Too often in healthcare, the main concern of insurers and health professionals becomes focused on financial optimization over patient benefit. A recent University of Michigan Medical School study analyzed the true cost-effectiveness between 2 stroke medications: from the viewpoint of society and the insurer and from the viewpoint of the patient. The 2 drugs were dabigatran, a powerful but expensive therapy, and warfarin, a much cheaper but also less effective therapy.
The study analyzed findings from previous studies about the use of the 2 drugs in patients over the age of 65 years who had atrial fibrillation, increased risk of stroke, Medicare coverage, and no contraindications to anticoagulants. Quality-adjusted life expectancy, net costs, and adverse event risks were calculated for 35 years or until death by each payer perspective: society, Medicare, and the patient. The incremental cost-effective ratio (ICER) was the variable of comparison. A “cost-saving” ICER occurred when quality-adjusted life years outweighed overall costs.
Results showed that dabigatran is more cost-effective than warfarin from societal and Medicare perspectives, but when it comes to the patient’s perspective, it’s not so clear cut. For patients with Medicare Part D prescription drug coverage, dabigatran was cost-saving, but for patients without insurance the treatment was more costly. In other words, those without coverage would have to pay more than the worth of the therapeutic benefit they would receive from the drug. Adults without Medicare Part D coverage represents a sizeable percentage of the population, with vulnerability to the high costs of newer, more effective medications like dabigatran.
The study results demonstrate the idea that prescription coverage has a significant effect on what therapies are most cost-effective for patients. It all comes down to whether the cost of the medication (associated with insurance coverage) is worth the quality years a patient can gain (associated with patient’s risk of stroke).

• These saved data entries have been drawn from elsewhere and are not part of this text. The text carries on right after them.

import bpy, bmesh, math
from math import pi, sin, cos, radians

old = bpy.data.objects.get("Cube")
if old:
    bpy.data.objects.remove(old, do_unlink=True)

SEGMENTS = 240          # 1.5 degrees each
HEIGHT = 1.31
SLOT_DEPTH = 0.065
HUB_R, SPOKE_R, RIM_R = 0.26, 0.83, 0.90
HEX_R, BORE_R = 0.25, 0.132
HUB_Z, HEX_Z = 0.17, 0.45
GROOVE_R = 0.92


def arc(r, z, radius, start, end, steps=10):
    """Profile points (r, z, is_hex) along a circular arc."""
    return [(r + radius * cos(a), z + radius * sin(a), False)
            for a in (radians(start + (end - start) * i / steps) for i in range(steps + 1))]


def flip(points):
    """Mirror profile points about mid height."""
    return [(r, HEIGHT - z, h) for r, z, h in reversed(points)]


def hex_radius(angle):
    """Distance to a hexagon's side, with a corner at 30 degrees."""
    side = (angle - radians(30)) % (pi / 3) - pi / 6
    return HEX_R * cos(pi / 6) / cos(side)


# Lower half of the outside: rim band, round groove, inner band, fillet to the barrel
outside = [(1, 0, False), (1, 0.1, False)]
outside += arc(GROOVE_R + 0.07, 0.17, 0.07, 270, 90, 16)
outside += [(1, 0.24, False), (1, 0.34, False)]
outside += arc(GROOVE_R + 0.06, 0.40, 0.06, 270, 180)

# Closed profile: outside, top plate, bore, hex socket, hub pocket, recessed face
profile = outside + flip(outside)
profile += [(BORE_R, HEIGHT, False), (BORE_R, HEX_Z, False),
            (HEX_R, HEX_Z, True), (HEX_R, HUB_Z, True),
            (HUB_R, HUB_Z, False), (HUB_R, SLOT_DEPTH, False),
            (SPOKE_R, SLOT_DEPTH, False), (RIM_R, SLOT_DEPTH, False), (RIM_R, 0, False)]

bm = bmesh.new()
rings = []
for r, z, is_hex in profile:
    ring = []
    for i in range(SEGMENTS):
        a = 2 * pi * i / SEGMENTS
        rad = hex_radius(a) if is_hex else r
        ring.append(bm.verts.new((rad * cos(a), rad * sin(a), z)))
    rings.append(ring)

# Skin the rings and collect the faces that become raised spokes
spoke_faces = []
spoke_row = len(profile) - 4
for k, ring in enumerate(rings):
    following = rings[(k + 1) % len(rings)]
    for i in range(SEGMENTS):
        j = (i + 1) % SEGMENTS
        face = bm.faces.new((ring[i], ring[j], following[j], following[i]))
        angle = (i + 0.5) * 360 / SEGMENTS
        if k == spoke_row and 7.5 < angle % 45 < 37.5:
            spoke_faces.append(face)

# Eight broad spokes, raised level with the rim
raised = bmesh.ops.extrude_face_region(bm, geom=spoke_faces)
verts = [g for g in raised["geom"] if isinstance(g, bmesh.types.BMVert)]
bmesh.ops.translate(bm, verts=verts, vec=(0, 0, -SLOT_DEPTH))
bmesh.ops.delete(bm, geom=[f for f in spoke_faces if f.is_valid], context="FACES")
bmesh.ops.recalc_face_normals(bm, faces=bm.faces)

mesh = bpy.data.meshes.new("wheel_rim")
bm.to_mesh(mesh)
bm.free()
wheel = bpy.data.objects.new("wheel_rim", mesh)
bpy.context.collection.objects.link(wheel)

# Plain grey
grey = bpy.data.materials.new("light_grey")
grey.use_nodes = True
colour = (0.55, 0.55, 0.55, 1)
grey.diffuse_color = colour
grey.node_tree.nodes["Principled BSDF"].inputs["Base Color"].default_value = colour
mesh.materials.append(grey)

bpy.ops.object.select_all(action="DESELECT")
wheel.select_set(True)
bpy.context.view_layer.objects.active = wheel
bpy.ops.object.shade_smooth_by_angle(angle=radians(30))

With so many benefit/risk calculations to consider when it comes to choosing a medication, patients can become overwhelmed. Therefore, doctors and patients need to collaborate to choose therapies based on individual circumstances and coverage.

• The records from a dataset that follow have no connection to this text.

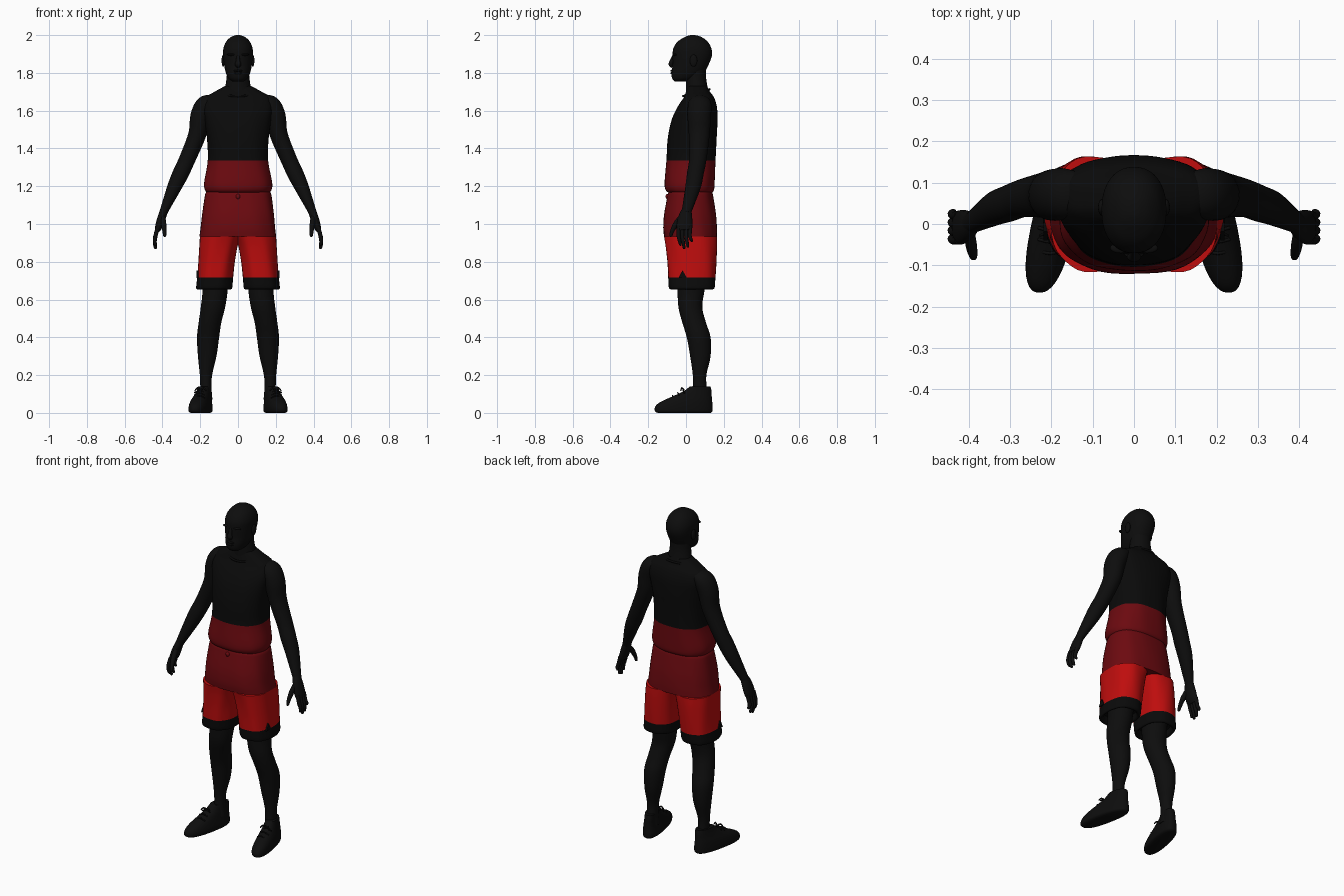
import bpy, bmesh, math
from mathutils import Vector

cube = bpy.data.objects.get("Cube")
if cube:
    bpy.data.objects.remove(cube, do_unlink=True)


def material(name, rgb):
    m = bpy.data.materials.new(name)
    m.use_nodes = True
    m.diffuse_color = (*rgb, 1)
    bsdf = m.node_tree.nodes["Principled BSDF"]
    bsdf.inputs["Base Color"].default_value = (*rgb, 1)
    bsdf.inputs["Roughness"].default_value = 0.8
    return m


SKIN = material("near black skin", (0.004, 0.004, 0.004))
BLACK = material("black cloth", (0.003, 0.003, 0.003))
DARK = material("dark red cloth", (0.15, 0.003, 0.005))
BRIGHT = material("bright red cloth", (0.52, 0.004, 0.004))
SHOE = material("black shoe", (0.004, 0.004, 0.004))


def smooth_rows(rows, steps):
    """Catmull-Rom interpolation through rows of numbers."""
    out = []
    for i in range(len(rows) - 1):
        p = [rows[max(0, min(len(rows) - 1, i + k))] for k in (-1, 0, 1, 2)]
        for s in range(steps):
            t = s / steps
            out.append([0.5 * (2 * b + (c - a) * t + (2 * a - 5 * b + 4 * c - d) * t * t
                               + (3 * b - a - 3 * c + d) * t ** 3) for a, b, c, d in zip(*p)])
    return out + [list(rows[-1])]


def skin_rings(name, rings, mats, rule=None, angle=50):
    """Join rings of points into a closed, smooth shaded body."""
    bm = bmesh.new()
    loops = [[bm.verts.new(p) for p in ring] for ring in rings]
    n = len(loops[0])
    for a, b in zip(loops, loops[1:]):
        for i in range(n):
            bm.faces.new((a[i], a[(i + 1) % n], b[(i + 1) % n], b[i]))
    bm.faces.new(loops[0])
    bm.faces.new(loops[-1])
    bmesh.ops.recalc_face_normals(bm, faces=bm.faces)
    if rule:
        for f in bm.faces:
            f.material_index = rule(f.calc_center_median())
    return finish(name, bm, mats, angle)


def finish(name, bm, mats, angle=50):
    me = bpy.data.meshes.new(name)
    bm.to_mesh(me)
    bm.free()
    ob = bpy.data.objects.new(name, me)
    bpy.context.collection.objects.link(ob)
    for m in mats:
        me.materials.append(m)
    bpy.ops.object.select_all(action='DESELECT')
    ob.select_set(True)
    bpy.context.view_layer.objects.active = ob
    bpy.ops.object.shade_smooth_by_angle(angle=math.radians(angle))
    return ob


def stack(name, rows, mats, rule=None, power=2, side=1, ripple=0, waves=9, shear=0, n=40, steps=5):
    """Level cross-sections, each row being z, x min, x max, y min, y max."""
    rings = []
    for z, x0, x1, y0, y1 in smooth_rows(rows, steps):
        ring = []
        for i in range(n):
            a = 2 * math.pi * i / n
            c, s = math.cos(a), math.sin(a)
            k = 1 + ripple * math.sin(waves * a + z * 12)
            x = (x0 + x1) / 2 + k * (x1 - x0) / 2 * math.copysign(abs(c) ** (2 / power), c)
            y = (y0 + y1) / 2 + k * (y1 - y0) / 2 * math.copysign(abs(s) ** (2 / power), s)
            ring.append((side * (x - shear * (y + 0.05)), y, z))
        rings.append(ring)
    return skin_rings(name, rings, mats, rule)


def limb(name, rows, mat, side=1, n=20, steps=5):
    """Tube along a path, each row being x, y, z, sideways radius, depth radius."""
    path = smooth_rows(rows, steps)
    rings = []
    for i, r in enumerate(path):
        p = Vector(r[:3])
        t = (Vector(path[min(i + 1, len(path) - 1)][:3]) - Vector(path[max(i - 1, 0)][:3])).normalized()
        u = Vector((0, 1, 0)).cross(t).normalized()
        v = t.cross(u)
        ring = []
        for k in range(n):
            a = 2 * math.pi * k / n
            q = p + u * r[3] * math.cos(a) + v * r[4] * math.sin(a)
            ring.append((side * q.x, q.y, q.z))
        rings.append(ring)
    return skin_rings(name, rings, [mat], angle=70)


def ball(name, centre, size, mat):
    bm = bmesh.new()
    bmesh.ops.create_uvsphere(bm, u_segments=16, v_segments=10, radius=1)
    for v in bm.verts:
        v.co = Vector(c + s * k for c, s, k in zip(centre, size, v.co))
    return finish(name, bm, [mat])


def wide(rows):
    return [(z, -w, w, y0, y1) for z, w, y0, y1 in rows]


# Head, face and neck
stack("head", wide([(1.755, .03, -.06, .0), (1.77, .05, -.073, .05), (1.80, .064, -.077, .095),
                    (1.84, .073, -.071, .118), (1.89, .078, -.071, .137), (1.93, .077, -.067, .134),
                    (1.965, .063, -.045, .115), (1.988, .04, -.01, .085), (1.998, .018, .015, .058),
                    (2.0, .004, .03, .04)]), [SKIN], power=2.2)
stack("neck", wide([(1.66, .08, .0, .13), (1.72, .068, .0, .115), (1.78, .06, .0, .106),
                    (1.84, .058, .01, .106)]), [SKIN])
limb("nose", [(0, -.062, 1.895, .008, .008), (0, -.074, 1.865, .011, .011),
              (0, -.08, 1.845, .017, .012), (0, -.07, 1.832, .01, .008)], SKIN)
ball("upper_lip", (0, -.072, 1.811), (.024, .011, .006), SKIN)
ball("lower_lip", (0, -.072, 1.799), (.021, .011, .007), SKIN)

# Jersey: red below the chest, black above
stack("jersey", wide([(1.165, .163, -.09, .138), (1.18, .176, -.108, .148), (1.22, .180, -.113, .152),
                      (1.335, .160, -.103, .157), (1.45, .163, -.097, .162), (1.55, .177, -.077, .166),
                      (1.62, .188, -.045, .163), (1.67, .172, -.012, .148), (1.70, .125, .0, .127),
                      (1.73, .07, .01, .112)]),
      [DARK, BLACK], lambda c: int(c.z > 1.335), power=2.4, ripple=.006, n=56)
limb("collar", [(.085 * math.cos(a), .055 + .07 * math.sin(a), 1.695 + .018 * math.sin(a), .006, .006)
                for a in [math.pi * k / 8 for k in range(17)]], BLACK, n=8, steps=2)

# Shorts: dark seat above the bright legs, black hem
stack("shorts_seat", wide([(1.18, .160, -.083, .133), (1.165, .172, -.094, .14), (1.14, .178, -.1, .145),
                           (1.05, .19, -.117, .158), (.98, .197, -.121, .163), (.935, .203, -.116, .163)]),
      [DARK], power=2.5, ripple=.006, n=56)
ball("waistband_knot", (0, -.098, 1.145), (.012, .01, .014), DARK)

for side, label in ((1, "left"), (-1, "right")):
    ball(label + "_ear", (side * .078, .04, 1.865), (.009, .02, .032), SKIN)
    ball(label + "_brow", (side * .032, -.058, 1.897), (.026, .013, .007), SKIN)

    stack(label + "_shorts_leg", [(.935, -.012, .203, -.116, .163), (.88, .004, .206, -.108, .163),
                                  (.80, .017, .21, -.1, .16), (.718, .025, .215, -.095, .155),
                                  (.66, .03, .22, -.09, .15), (.66, .045, .205, -.07, .13),
                                  (.69, .05, .20, -.06, .12)],
          [BRIGHT, BLACK], lambda c: int(c.z < .718), power=2.4, side=side, ripple=.012, waves=7)

    # Side vent: a thin triangle above the hem
    bm = bmesh.new()
    outline = [(-.04, .715), (.005, .715), (-.018, .755)]
    a, b = [[bm.verts.new((side * x, y, z)) for y, z in outline] for x in (.209, .2185)]
    bm.faces.new(a)
    bm.faces.new(b)
    for i in range(3):
        bm.faces.new((a[i], a[(i + 1) % 3], b[(i + 1) % 3], b[i]))
    bmesh.ops.recalc_face_normals(bm, faces=bm.faces)
    finish(label + "_side_vent", bm, [BLACK])

    # Legs and shoes
    stack(label + "_leg", [(.78, .05, .195, -.05, .115), (.65, .055, .188, -.045, .098),
                           (.56, .068, .197, -.04, .086), (.48, .088, .208, -.02, .105),
                           (.40, .1, .217, .004, .13), (.30, .114, .212, .022, .13),
                           (.20, .137, .202, .036, .108), (.13, .14, .2, .035, .11),
                           (.07, .135, .205, .03, .115)], [SKIN], side=side, n=32)
    stack(label + "_shoe", [(0, .166, .246, -.15, .13), (.008, .155, .257, -.164, .139),
                            (.028, .153, .258, -.165, .141), (.048, .156, .256, -.15, .14),
                            (.068, .160, .252, -.115, .138), (.09, .164, .245, -.065, .136),
                            (.115, .168, .238, -.012, .135), (.14, .17, .234, .02, .13)],
          [SHOE], power=2.4, side=side, shear=.2, steps=4)
    for k in range(3):
        y, z = -.065 + .028 * k, .088 + .014 * k
        limb(f"{label}_lace_{k + 1}", [(.175, y, z - .01, .004, .004), (.203, y - .006, z + .004, .004, .004),
                                       (.231, y, z - .01, .004, .004)], SHOE, side, n=8, steps=3)
    for k in (-1, 1):
        limb(f"{label}_lace_loop_{'inner' if k < 0 else 'outer'}",
             [(.198, -.01, .12, .004, .004), (.198 + k * .016, -.022, .132, .005, .004),
              (.198 + k * .03, -.028, .117, .003, .003)], SHOE, side, n=8, steps=3)

    # Arm and hand
    limb(label + "_arm", [(.13, .075, 1.655, .03, .05), (.17, .073, 1.63, .052, .062),
                          (.197, .07, 1.57, .055, .062), (.217, .07, 1.47, .047, .055),
                          (.27, .062, 1.34, .043, .046), (.302, .05, 1.27, .043, .044),
                          (.335, .038, 1.20, .038, .041), (.385, .008, 1.085, .024, .028),
                          (.395, .002, 1.06, .022, .026)], SKIN, side, n=28)
    limb(label + "_palm", [(.388, .005, 1.08, .02, .024), (.402, -.003, 1.04, .022, .036),
                           (.418, -.008, .99, .02, .042), (.428, -.008, .965, .014, .038)], SKIN, side)
    for k, finger in enumerate(("index", "middle", "ring", "little")):
        y, tip = -.038 + .02 * k, (.885, .868, .875, .905)[k]
        limb(f"{label}_{finger}_finger", [(.424, y, .985, .011, .011), (.436, y - .002, .94, .011, .010),
                                          (.441, y + .003, (.94 + tip) / 2, .010, .009),
                                          (.437, y + .008, tip + .006, .008, .007),
                                          (.436, y + .009, tip, .003, .003)], SKIN, side, n=12, steps=3)
    limb(label + "_thumb", [(.398, -.015, 1.045, .012, .016), (.394, -.05, 1.005, .014, .015),
                            (.39, -.072, .965, .011, .011), (.388, -.08, .938, .008, .008),
                            (.388, -.081, .932, .003, .003)], SKIN, side, n=12)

The patient-centered approach from this study can also be utilized to study other drugs on the market that have cheaper alternatives or more effective counterparts in order to decide the best treatment for the patient.
“The patient needs to be an important part of the decision about which anticoagulant strategy to choose,” the study’s lead author Geoff Barnes, MD, MSc, said in a statement. “If they don’t know what it will cost them, they can’t make an informed decision. Based on this study, we can give patients and physicians good cost-benefit data to use in that discussion.”